During the course of delineating the molecular and cellular mechanisms of gliotransmission, we have encountered the important concept of reactive gliosis, which is often referred to as the basis for neuroinflammation. Although pathologic contributions of reactive astrocytes have been implicated in AD and other neurodegenerative diseases, their in vivo functions have remained elusive due to the lack of an appropriate experimental model. We have recently developed an astrocyte-specific toxin receptor model, and found that the astrocytes, which have an active autophagy system, not only remained alive but selectively became reactive.
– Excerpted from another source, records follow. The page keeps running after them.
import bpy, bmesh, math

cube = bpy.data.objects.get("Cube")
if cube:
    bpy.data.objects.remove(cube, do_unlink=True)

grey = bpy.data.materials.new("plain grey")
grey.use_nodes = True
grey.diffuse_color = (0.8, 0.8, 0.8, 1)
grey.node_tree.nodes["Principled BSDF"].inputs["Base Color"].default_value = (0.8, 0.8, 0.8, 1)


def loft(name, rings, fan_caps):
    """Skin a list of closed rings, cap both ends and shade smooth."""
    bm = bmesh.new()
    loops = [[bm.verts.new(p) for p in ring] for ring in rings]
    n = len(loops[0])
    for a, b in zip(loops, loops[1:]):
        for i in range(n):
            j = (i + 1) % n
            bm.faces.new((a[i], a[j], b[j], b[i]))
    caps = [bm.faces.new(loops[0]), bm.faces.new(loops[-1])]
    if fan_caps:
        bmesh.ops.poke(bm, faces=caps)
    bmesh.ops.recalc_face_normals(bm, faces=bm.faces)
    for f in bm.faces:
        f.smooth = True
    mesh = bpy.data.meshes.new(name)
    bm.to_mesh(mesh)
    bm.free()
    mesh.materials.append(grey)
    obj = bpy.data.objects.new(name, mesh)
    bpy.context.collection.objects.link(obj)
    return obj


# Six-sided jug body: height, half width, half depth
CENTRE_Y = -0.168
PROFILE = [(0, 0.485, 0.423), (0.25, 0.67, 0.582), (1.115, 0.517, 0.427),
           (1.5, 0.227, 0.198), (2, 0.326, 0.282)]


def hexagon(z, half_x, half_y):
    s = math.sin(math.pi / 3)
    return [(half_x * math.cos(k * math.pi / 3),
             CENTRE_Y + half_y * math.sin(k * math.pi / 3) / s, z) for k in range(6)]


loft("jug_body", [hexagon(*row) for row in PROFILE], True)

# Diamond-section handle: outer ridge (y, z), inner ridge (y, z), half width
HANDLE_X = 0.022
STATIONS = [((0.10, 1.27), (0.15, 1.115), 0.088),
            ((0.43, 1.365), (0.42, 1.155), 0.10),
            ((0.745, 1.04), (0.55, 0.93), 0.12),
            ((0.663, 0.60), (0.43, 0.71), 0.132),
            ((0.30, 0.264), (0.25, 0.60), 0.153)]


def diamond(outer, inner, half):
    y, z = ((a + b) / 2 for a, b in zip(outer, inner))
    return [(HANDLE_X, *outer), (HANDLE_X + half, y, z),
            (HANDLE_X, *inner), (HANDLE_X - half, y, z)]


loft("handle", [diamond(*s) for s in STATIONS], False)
Our study identifies the severe reactive astrocytes as a key determinant of neurodegeneration in AD. We anticipate that this novel mechanistic insights will be very useful for developing drug candidates for AD and other neurodegenerative diseases, such as PD, traumatic brain injury, stroke, and etc.
|Korean/ International||24(Korean), 6(International)|
As of December. 2017